To do so, Enpulsion has raised 3.4 million euros — 1 million for European Space Agency (ESA) research and 2.4 million from private sources and the European Commission — and is establishing a U.S. division in San Francisco, Richard Sypniewski Jr., Enpulsion’s senior business development engineer, told SpaceNews.
Enpulsion is commercializing a Field Emission Electric Propulsion, or FEEP, thruster starting with small satellites ranging from 3 to 100 kilograms, Sypniewski said. ESA and industry have studied FEEP systems for well over a decade, but with limited success getting the technology beyond the laboratory.
The lure of FEEP thrusters is their ability to enable extremely precise movements or station-keeping while in space. ESA intended to use FEEP thrusters from Austria’s Fotec for the Lisa Pathfinder science mission, but production complications contributed meaningfully to the mission’s delays and ESA ultimately replaced the thrusters with more mature cold gas thrusters.
Enpulsion spun out of Fotec, a research division of the University of Applied Sciences Wiener Neustadt in Austria, to commercialize a breakthrough involving the use of a “porous tungsten crown emitter,” which Sypniewski said “provides a stable and repeatable technology that can be produced on a mass-production scale.”
“We have an enormous interest from worldwide small satellite manufacturers in our product,” Alexander Reissner, Enpulsion’s founder and CEO, said in a statement. “The key to this success is the concept of clustering pre-qualified building blocks, which is made possible by our proprietary Indium-FEEP technology. It seems that our offer of providing a custom propulsion solution at a catalog price and with less than two months lead time is really hitting a nerve of the industry.”
Sypniewski said the company plans to produce 100 to 200 thrusters per year, and has 150 pre-orders from customers in Europe and the United States. Among those customers is Iceye, a Finnish synthetic aperture radar startup that is flying a cluster of Enpulsion FEEP thrusters next year.
Sypniewski said Fotec continues to support Enpulsion with a team of more than 40 full-time engineers. Enpulsion consists of 15 full time employees today, he said, and will open its U.S. office with two full-time employees.
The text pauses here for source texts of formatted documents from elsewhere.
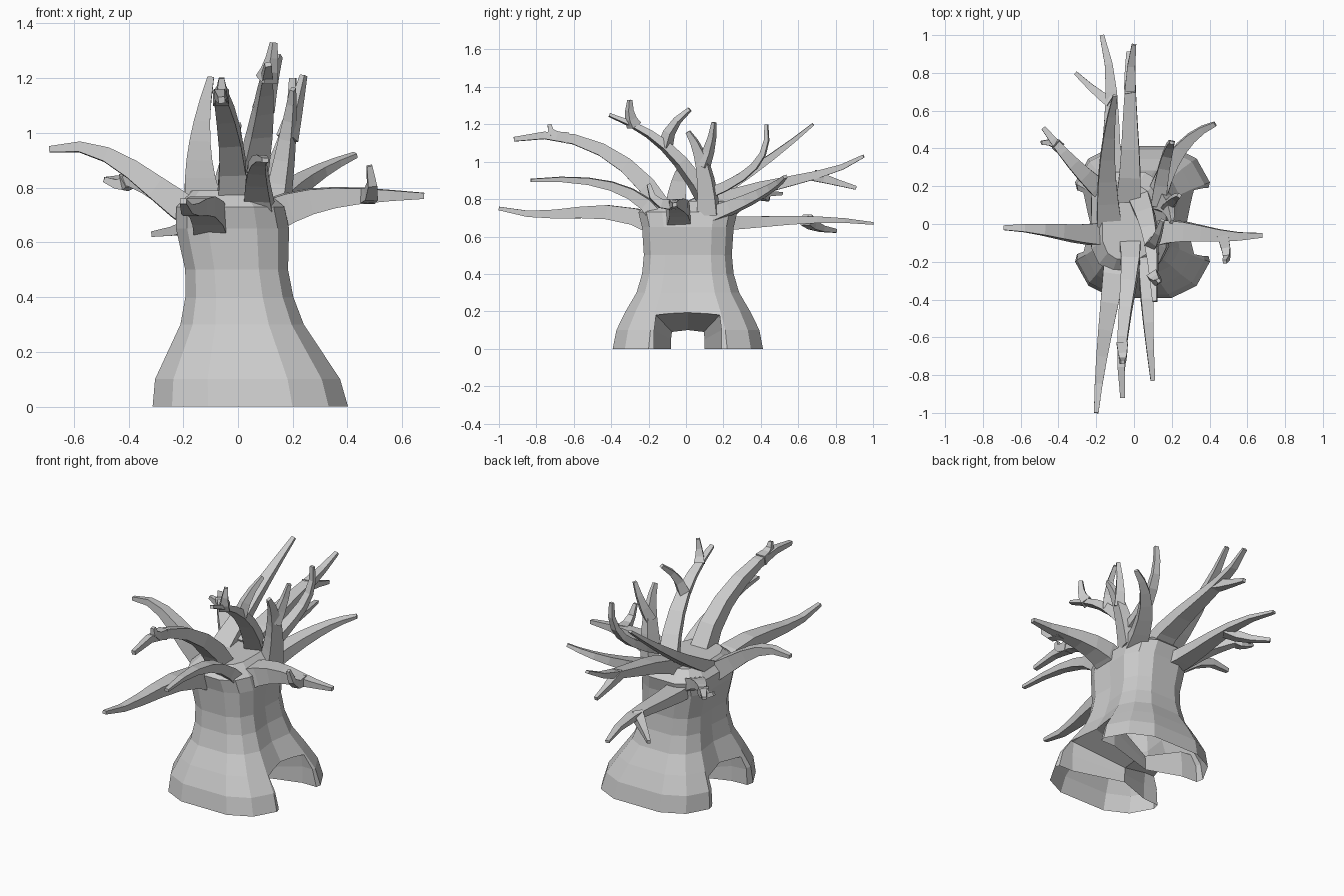
import bpy, bmesh, math
from mathutils import Vector

default = bpy.data.objects.get("Cube")
if default:
    bpy.data.objects.remove(default, do_unlink=True)

bark = bpy.data.materials.new("grey bark")
bark.use_nodes = True
bark.diffuse_color = (0.6, 0.6, 0.6, 1)
bark.node_tree.nodes["Principled BSDF"].inputs["Base Color"].default_value = bark.diffuse_color


def skin_rings(name, rings):
    """Flat-shaded closed shell through a list of equal point rings."""
    bm = bmesh.new()
    loops = [[bm.verts.new(point) for point in ring] for ring in rings]
    count = len(loops[0])
    for low, high in zip(loops, loops[1:]):
        for i in range(count):
            j = (i + 1) % count
            bm.faces.new((low[i], low[j], high[j], high[i]))
    bm.faces.new(loops[0][::-1])
    bm.faces.new(loops[-1])
    bmesh.ops.recalc_face_normals(bm, faces=bm.faces)
    mesh = bpy.data.meshes.new(name)
    bm.to_mesh(mesh)
    bm.free()
    mesh.materials.append(bark)
    obj = bpy.data.objects.new(name, mesh)
    bpy.context.collection.objects.link(obj)
    return obj


def point_on(points, t):
    """Smooth curve through evenly spaced points, with t running from zero to one."""
    last = len(points) - 1
    result = Vector()
    for i, point in enumerate(points):
        weight = 1
        for j in range(last + 1):
            if j != i:
                weight *= (t * last - j) / (i - j)
        result += Vector(point) * weight
    return result


def branch(name, *points, thick=0.065, tip=0.012, flat=0.7, steps=6):
    """Tapered four-sided limb; thick is half its width, flat scales its height."""
    path = [point_on(points, k / steps) for k in range(steps + 1)]
    side = None
    rings = []
    for k, centre in enumerate(path):
        along = (path[min(k + 1, steps)] - path[max(k - 1, 0)]).normalized()
        if side is None:
            side = along.cross(Vector((0, 0, 1)))
        side = (side - along * side.dot(along)).normalized()
        up = side.cross(along) * flat
        half = thick + (tip - thick) * k / steps
        corners = ((1, 1), (-1, 1), (-1, -1), (1, -1))
        rings.append([centre + (side * a + up * b) * half for a, b in corners])
    skin_rings(name, rings)
    return points


def twig(name, parent, t, *points):
    """Small side shoot that leaves its parent limb at t."""
    branch(name, point_on(parent, t), *points, thick=0.03, tip=0.01, flat=1, steps=3)


def trunk_ring(z, width, depth, sides=14):
    """Boxy lobed outline, pinched on both flanks and leaning slightly with height."""
    ring = []
    for i in range(sides):
        c, s = math.cos(math.tau * i / sides), math.sin(math.tau * i / sides)
        pinch = 1 - 0.2 * (1 - z) * (abs(s) < 0.1)
        x = math.copysign(abs(c) ** 0.6, c) * width * pinch
        y = math.copysign(abs(s) ** 0.8, s) * depth
        ring.append((x + 0.045 - z / 10, y + 0.01, z))
    return ring


# Trunk: flared foot, narrow waist, rounded crown (height, half width, half depth)
trunk = skin_rings("trunk", [trunk_ring(*level) for level in (
    (0, 0.38, 0.41), (0.1, 0.36, 0.39), (0.2, 0.3, 0.34), (0.3, 0.24, 0.28), (0.4, 0.21, 0.25),
    (0.5, 0.2, 0.24), (0.65, 0.22, 0.25), (0.73, 0.21, 0.27), (0.79, 0.14, 0.2))])

# Arched hollow through the foot, narrowest in the middle
half_arch = [(0.18, -0.1), (0.18, 0.1), (0.17, 0.18)]
arch = half_arch + [(0, 0.2)] + [(-y, z) for y, z in reversed(half_arch)]
hollow = skin_rings("hollow_cutter", [
    [(x, 0.01 + y * size, z * size) for y, z in arch]
    for x, size in ((-0.5, 1), (-0.2, 0.9), (0, 0.5), (0.3, 1), (0.5, 1))])
cut = trunk.modifiers.new("hollow", "BOOLEAN")
cut.operation = "DIFFERENCE"
cut.solver = "EXACT"
cut.object = hollow

# Keep the carved shell and open the soles of the feet
shell = bpy.data.meshes.new_from_object(trunk.evaluated_get(bpy.context.evaluated_depsgraph_get()))
trunk.modifiers.clear()
bpy.data.objects.remove(hollow, do_unlink=True)
bm = bmesh.new()
bm.from_mesh(shell)
soles = [face for face in bm.faces if max(v.co.z for v in face.verts) < 0.001]
bmesh.ops.delete(bm, geom=soles, context="FACES")
bm.to_mesh(shell)
bm.free()
trunk.data = shell

# Front limbs
branch("front_low_branch", (-0.09, -0.12, 0.64), (-0.13, -0.42, 0.73),
       (-0.17, -0.7, 0.72), (-0.2, -1, 0.75), flat=0.8)
limb = branch("front_high_branch", (-0.02, -0.13, 0.75), (-0.03, -0.32, 0.98),
              (-0.06, -0.6, 1.12), (-0.06, -0.92, 1.12), thick=0.055, flat=1)
twig("front_high_twig", limb, 0.7, (-0.06, -0.71, 1.15), (-0.06, -0.73, 1.2))
branch("front_left_branch", (0.08, -0.15, 0.7), (0.07, -0.4, 0.87),
       (0.1, -0.83, 0.9), thick=0.055)

# Side limbs
branch("right_branch", (-0.12, -0.05, 0.68), (-0.3, -0.05, 0.8),
       (-0.48, -0.03, 0.92), (-0.69, -0.02, 0.94), flat=0.9)
limb = branch("left_branch", (0.1, -0.05, 0.69), (0.27, -0.04, 0.75),
              (0.45, -0.06, 0.77), (0.68, -0.06, 0.77), thick=0.07, flat=0.9)
twig("left_twig", limb, 0.7, (0.49, -0.16, 0.79), (0.48, -0.2, 0.88))
limb = branch("right_back_branch", (-0.14, 0.15, 0.68), (-0.32, 0.32, 0.8),
              (-0.48, 0.51, 0.83), thick=0.055)
twig("right_back_twig", limb, 0.75, (-0.43, 0.43, 0.81), (-0.49, 0.43, 0.83))
branch("left_back_branch", (0.12, 0.15, 0.72), (0.25, 0.4, 0.83), (0.43, 0.53, 0.92), thick=0.055)

# Back limbs
limb = branch("back_low_branch", (-0.1, 0.15, 0.67), (-0.12, 0.42, 0.68),
              (-0.12, 0.7, 0.69), (-0.17, 1, 0.67), flat=0.6)
twig("back_low_twig", limb, 0.6, (-0.2, 0.7, 0.65), (-0.31, 0.8, 0.63))
limb = branch("back_middle_branch", (-0.03, 0.13, 0.76), (-0.02, 0.4, 0.86),
              (-0.02, 0.7, 0.93), (0, 0.95, 1.03))
twig("back_middle_twig", limb, 0.65, (-0.03, 0.77, 0.9), (-0.03, 0.91, 0.86))
branch("back_high_branch", (-0.13, 0, 0.74), (-0.14, 0.35, 0.95), (-0.1, 0.68, 1.2), flat=0.6)

# Upright limbs of the crown
limb = branch("crown_branch", (0.03, 0.13, 0.76), (0.08, -0.03, 1),
              (0.1, -0.2, 1.15), (0.11, -0.41, 1.25), thick=0.055)
twig("crown_front_twig", limb, 0.8, (0.12, -0.3, 1.25), (0.13, -0.3, 1.33))
twig("crown_back_twig", limb, 0.5, (0.12, -0.07, 1.19), (0.15, 0.02, 1.28))
limb = branch("left_upright_branch", (0.14, 0.12, 0.72), (0.18, 0.09, 0.98), (0.2, 0.01, 1.16), thick=0.055)
twig("left_upright_twig", limb, 0.5, (0.21, 0.13, 1.09), (0.24, 0.15, 1.21))
branch("left_curved_branch", (0.13, 0.1, 0.82), (0.16, 0.3, 0.92),
       (0.19, 0.41, 1.04), (0.2, 0.43, 1.2), thick=0.04)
“The plan is to expand quickly as demands are high,” he said.
Sypniewski said Enpulsion is producing FEEP thrusters in Austria, but is open to manufacturing in the U.S. if demand there warrants further expansion.